*** Opening Information shown ***

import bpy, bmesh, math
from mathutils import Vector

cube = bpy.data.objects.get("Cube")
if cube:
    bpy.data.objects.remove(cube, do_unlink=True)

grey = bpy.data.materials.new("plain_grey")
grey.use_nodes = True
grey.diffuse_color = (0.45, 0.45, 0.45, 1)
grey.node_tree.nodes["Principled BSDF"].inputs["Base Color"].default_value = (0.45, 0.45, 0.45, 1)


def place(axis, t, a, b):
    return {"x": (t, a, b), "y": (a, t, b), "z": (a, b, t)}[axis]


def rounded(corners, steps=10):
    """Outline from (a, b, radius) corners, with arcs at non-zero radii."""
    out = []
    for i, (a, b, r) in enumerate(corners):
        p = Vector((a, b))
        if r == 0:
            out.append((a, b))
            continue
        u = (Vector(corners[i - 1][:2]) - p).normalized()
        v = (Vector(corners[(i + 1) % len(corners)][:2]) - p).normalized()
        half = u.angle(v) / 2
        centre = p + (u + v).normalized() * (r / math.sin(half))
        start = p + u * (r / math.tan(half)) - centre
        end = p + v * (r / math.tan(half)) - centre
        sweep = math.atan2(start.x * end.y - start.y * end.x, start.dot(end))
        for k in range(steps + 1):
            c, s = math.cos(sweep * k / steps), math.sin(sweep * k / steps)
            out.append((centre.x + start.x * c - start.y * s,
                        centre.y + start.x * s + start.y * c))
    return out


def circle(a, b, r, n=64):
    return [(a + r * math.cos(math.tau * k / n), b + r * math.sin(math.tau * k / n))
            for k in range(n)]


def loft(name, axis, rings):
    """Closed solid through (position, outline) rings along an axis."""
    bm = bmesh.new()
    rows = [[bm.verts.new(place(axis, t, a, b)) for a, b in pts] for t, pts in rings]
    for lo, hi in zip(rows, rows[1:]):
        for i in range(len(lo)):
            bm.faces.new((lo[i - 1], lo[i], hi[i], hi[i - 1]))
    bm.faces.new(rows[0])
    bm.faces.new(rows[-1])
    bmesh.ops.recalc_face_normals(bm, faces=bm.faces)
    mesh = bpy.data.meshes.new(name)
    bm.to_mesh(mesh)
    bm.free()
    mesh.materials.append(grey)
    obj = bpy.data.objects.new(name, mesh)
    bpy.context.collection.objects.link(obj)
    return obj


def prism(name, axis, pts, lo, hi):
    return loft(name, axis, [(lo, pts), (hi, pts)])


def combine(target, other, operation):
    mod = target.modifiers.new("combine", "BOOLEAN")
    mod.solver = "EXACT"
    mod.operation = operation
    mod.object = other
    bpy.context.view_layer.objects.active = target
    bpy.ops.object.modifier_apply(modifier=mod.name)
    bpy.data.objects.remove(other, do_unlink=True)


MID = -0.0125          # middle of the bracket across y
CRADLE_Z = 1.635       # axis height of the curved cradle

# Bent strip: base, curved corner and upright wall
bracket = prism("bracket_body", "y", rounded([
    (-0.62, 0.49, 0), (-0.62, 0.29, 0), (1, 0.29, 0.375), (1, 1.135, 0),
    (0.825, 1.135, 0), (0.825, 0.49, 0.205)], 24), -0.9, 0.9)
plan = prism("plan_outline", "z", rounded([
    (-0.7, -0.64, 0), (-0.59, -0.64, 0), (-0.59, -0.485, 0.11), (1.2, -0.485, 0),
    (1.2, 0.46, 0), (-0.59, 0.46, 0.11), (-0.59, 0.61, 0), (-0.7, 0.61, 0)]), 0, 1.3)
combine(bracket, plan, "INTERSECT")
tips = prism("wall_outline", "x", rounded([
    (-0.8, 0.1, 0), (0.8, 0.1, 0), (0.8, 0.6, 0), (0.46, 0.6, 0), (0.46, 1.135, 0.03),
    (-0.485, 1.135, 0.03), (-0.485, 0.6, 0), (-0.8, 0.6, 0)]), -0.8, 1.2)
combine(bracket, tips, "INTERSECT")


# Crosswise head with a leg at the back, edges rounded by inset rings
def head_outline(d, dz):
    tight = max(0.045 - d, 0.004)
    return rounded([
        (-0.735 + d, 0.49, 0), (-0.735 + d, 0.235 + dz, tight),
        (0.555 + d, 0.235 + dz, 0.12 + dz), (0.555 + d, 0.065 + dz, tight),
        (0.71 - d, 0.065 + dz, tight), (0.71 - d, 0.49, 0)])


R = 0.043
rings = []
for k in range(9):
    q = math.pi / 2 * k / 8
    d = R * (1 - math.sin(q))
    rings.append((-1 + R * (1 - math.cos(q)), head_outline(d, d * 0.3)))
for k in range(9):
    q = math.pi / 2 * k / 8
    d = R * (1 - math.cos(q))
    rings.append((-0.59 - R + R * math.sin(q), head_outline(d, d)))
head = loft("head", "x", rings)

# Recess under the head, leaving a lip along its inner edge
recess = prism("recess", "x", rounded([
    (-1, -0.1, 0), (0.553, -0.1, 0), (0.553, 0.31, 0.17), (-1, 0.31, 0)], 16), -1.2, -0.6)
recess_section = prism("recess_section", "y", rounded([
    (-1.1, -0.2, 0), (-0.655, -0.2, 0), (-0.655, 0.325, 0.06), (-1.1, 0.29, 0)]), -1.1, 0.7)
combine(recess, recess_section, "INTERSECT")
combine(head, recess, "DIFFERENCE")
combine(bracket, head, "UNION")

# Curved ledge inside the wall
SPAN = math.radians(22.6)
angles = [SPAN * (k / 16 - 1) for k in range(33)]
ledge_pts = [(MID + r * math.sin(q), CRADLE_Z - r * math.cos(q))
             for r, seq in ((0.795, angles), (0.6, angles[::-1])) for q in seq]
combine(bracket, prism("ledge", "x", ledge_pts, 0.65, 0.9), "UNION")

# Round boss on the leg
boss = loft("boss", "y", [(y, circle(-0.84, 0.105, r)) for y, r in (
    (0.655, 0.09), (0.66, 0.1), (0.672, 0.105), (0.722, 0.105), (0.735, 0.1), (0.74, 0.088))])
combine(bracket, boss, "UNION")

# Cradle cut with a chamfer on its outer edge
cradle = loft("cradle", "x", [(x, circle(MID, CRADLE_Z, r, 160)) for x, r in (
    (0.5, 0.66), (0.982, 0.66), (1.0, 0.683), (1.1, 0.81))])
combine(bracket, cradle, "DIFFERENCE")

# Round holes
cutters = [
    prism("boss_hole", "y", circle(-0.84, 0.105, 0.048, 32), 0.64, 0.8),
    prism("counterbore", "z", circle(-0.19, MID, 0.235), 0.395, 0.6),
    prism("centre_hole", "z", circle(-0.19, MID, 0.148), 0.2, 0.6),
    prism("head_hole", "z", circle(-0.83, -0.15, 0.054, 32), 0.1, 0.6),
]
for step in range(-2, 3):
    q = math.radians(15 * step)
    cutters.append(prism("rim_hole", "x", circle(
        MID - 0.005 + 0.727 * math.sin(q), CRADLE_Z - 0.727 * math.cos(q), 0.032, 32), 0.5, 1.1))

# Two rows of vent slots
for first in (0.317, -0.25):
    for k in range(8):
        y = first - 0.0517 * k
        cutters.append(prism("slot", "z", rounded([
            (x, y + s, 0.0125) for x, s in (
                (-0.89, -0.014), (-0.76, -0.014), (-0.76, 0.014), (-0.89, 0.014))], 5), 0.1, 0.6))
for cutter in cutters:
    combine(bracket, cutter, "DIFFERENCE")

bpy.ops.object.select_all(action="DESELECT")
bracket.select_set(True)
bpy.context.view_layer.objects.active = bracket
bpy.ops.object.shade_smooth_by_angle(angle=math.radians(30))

*** Closing Information shown ***

- **Work task**: Every record above needs to be copied exactly.

- **Answer space**:
import bpy, bmesh, math
from mathutils import Vector

cube = bpy.data.objects.get("Cube")
if cube:
    bpy.data.objects.remove(cube, do_unlink=True)

grey = bpy.data.materials.new("plain_grey")
grey.use_nodes = True
grey.diffuse_color = (0.45, 0.45, 0.45, 1)
grey.node_tree.nodes["Principled BSDF"].inputs["Base Color"].default_value = (0.45, 0.45, 0.45, 1)


def place(axis, t, a, b):
    return {"x": (t, a, b), "y": (a, t, b), "z": (a, b, t)}[axis]


def rounded(corners, steps=10):
    """Outline from (a, b, radius) corners, with arcs at non-zero radii."""
    out = []
    for i, (a, b, r) in enumerate(corners):
        p = Vector((a, b))
        if r == 0:
            out.append((a, b))
            continue
        u = (Vector(corners[i - 1][:2]) - p).normalized()
        v = (Vector(corners[(i + 1) % len(corners)][:2]) - p).normalized()
        half = u.angle(v) / 2
        centre = p + (u + v).normalized() * (r / math.sin(half))
        start = p + u * (r / math.tan(half)) - centre
        end = p + v * (r / math.tan(half)) - centre
        sweep = math.atan2(start.x * end.y - start.y * end.x, start.dot(end))
        for k in range(steps + 1):
            c, s = math.cos(sweep * k / steps), math.sin(sweep * k / steps)
            out.append((centre.x + start.x * c - start.y * s,
                        centre.y + start.x * s + start.y * c))
    return out


def circle(a, b, r, n=64):
    return [(a + r * math.cos(math.tau * k / n), b + r * math.sin(math.tau * k / n))
            for k in range(n)]


def loft(name, axis, rings):
    """Closed solid through (position, outline) rings along an axis."""
    bm = bmesh.new()
    rows = [[bm.verts.new(place(axis, t, a, b)) for a, b in pts] for t, pts in rings]
    for lo, hi in zip(rows, rows[1:]):
        for i in range(len(lo)):
            bm.faces.new((lo[i - 1], lo[i], hi[i], hi[i - 1]))
    bm.faces.new(rows[0])
    bm.faces.new(rows[-1])
    bmesh.ops.recalc_face_normals(bm, faces=bm.faces)
    mesh = bpy.data.meshes.new(name)
    bm.to_mesh(mesh)
    bm.free()
    mesh.materials.append(grey)
    obj = bpy.data.objects.new(name, mesh)
    bpy.context.collection.objects.link(obj)
    return obj


def prism(name, axis, pts, lo, hi):
    return loft(name, axis, [(lo, pts), (hi, pts)])


def combine(target, other, operation):
    mod = target.modifiers.new("combine", "BOOLEAN")
    mod.solver = "EXACT"
    mod.operation = operation
    mod.object = other
    bpy.context.view_layer.objects.active = target
    bpy.ops.object.modifier_apply(modifier=mod.name)
    bpy.data.objects.remove(other, do_unlink=True)


MID = -0.0125          # middle of the bracket across y
CRADLE_Z = 1.635       # axis height of the curved cradle

# Bent strip: base, curved corner and upright wall
bracket = prism("bracket_body", "y", rounded([
    (-0.62, 0.49, 0), (-0.62, 0.29, 0), (1, 0.29, 0.375), (1, 1.135, 0),
    (0.825, 1.135, 0), (0.825, 0.49, 0.205)], 24), -0.9, 0.9)
plan = prism("plan_outline", "z", rounded([
    (-0.7, -0.64, 0), (-0.59, -0.64, 0), (-0.59, -0.485, 0.11), (1.2, -0.485, 0),
    (1.2, 0.46, 0), (-0.59, 0.46, 0.11), (-0.59, 0.61, 0), (-0.7, 0.61, 0)]), 0, 1.3)
combine(bracket, plan, "INTERSECT")
tips = prism("wall_outline", "x", rounded([
    (-0.8, 0.1, 0), (0.8, 0.1, 0), (0.8, 0.6, 0), (0.46, 0.6, 0), (0.46, 1.135, 0.03),
    (-0.485, 1.135, 0.03), (-0.485, 0.6, 0), (-0.8, 0.6, 0)]), -0.8, 1.2)
combine(bracket, tips, "INTERSECT")


# Crosswise head with a leg at the back, edges rounded by inset rings
def head_outline(d, dz):
    tight = max(0.045 - d, 0.004)
    return rounded([
        (-0.735 + d, 0.49, 0), (-0.735 + d, 0.235 + dz, tight),
        (0.555 + d, 0.235 + dz, 0.12 + dz), (0.555 + d, 0.065 + dz, tight),
        (0.71 - d, 0.065 + dz, tight), (0.71 - d, 0.49, 0)])


R = 0.043
rings = []
for k in range(9):
    q = math.pi / 2 * k / 8
    d = R * (1 - math.sin(q))
    rings.append((-1 + R * (1 - math.cos(q)), head_outline(d, d * 0.3)))
for k in range(9):
    q = math.pi / 2 * k / 8
    d = R * (1 - math.cos(q))
    rings.append((-0.59 - R + R * math.sin(q), head_outline(d, d)))
head = loft("head", "x", rings)

# Recess under the head, leaving a lip along its inner edge
recess = prism("recess", "x", rounded([
    (-1, -0.1, 0), (0.553, -0.1, 0), (0.553, 0.31, 0.17), (-1, 0.31, 0)], 16), -1.2, -0.6)
recess_section = prism("recess_section", "y", rounded([
    (-1.1, -0.2, 0), (-0.655, -0.2, 0), (-0.655, 0.325, 0.06), (-1.1, 0.29, 0)]), -1.1, 0.7)
combine(recess, recess_section, "INTERSECT")
combine(head, recess, "DIFFERENCE")
combine(bracket, head, "UNION")

# Curved ledge inside the wall
SPAN = math.radians(22.6)
angles = [SPAN * (k / 16 - 1) for k in range(33)]
ledge_pts = [(MID + r * math.sin(q), CRADLE_Z - r * math.cos(q))
             for r, seq in ((0.795, angles), (0.6, angles[::-1])) for q in seq]
combine(bracket, prism("ledge", "x", ledge_pts, 0.65, 0.9), "UNION")

# Round boss on the leg
boss = loft("boss", "y", [(y, circle(-0.84, 0.105, r)) for y, r in (
    (0.655, 0.09), (0.66, 0.1), (0.672, 0.105), (0.722, 0.105), (0.735, 0.1), (0.74, 0.088))])
combine(bracket, boss, "UNION")

# Cradle cut with a chamfer on its outer edge
cradle = loft("cradle", "x", [(x, circle(MID, CRADLE_Z, r, 160)) for x, r in (
    (0.5, 0.66), (0.982, 0.66), (1.0, 0.683), (1.1, 0.81))])
combine(bracket, cradle, "DIFFERENCE")

# Round holes
cutters = [
    prism("boss_hole", "y", circle(-0.84, 0.105, 0.048, 32), 0.64, 0.8),
    prism("counterbore", "z", circle(-0.19, MID, 0.235), 0.395, 0.6),
    prism("centre_hole", "z", circle(-0.19, MID, 0.148), 0.2, 0.6),
    prism("head_hole", "z", circle(-0.83, -0.15, 0.054, 32), 0.1, 0.6),
]
for step in range(-2, 3):
    q = math.radians(15 * step)
    cutters.append(prism("rim_hole", "x", circle(
        MID - 0.005 + 0.727 * math.sin(q), CRADLE_Z - 0.727 * math.cos(q), 0.032, 32), 0.5, 1.1))

# Two rows of vent slots
for first in (0.317, -0.25):
    for k in range(8):
        y = first - 0.0517 * k
        cutters.append(prism("slot", "z", rounded([
            (x, y + s, 0.0125) for x, s in (
                (-0.89, -0.014), (-0.76, -0.014), (-0.76, 0.014), (-0.89, 0.014))], 5), 0.1, 0.6))
for cutter in cutters:
    combine(bracket, cutter, "DIFFERENCE")

bpy.ops.object.select_all(action="DESELECT")
bracket.select_set(True)
bpy.context.view_layer.objects.active = bracket
bpy.ops.object.shade_smooth_by_angle(angle=math.radians(30))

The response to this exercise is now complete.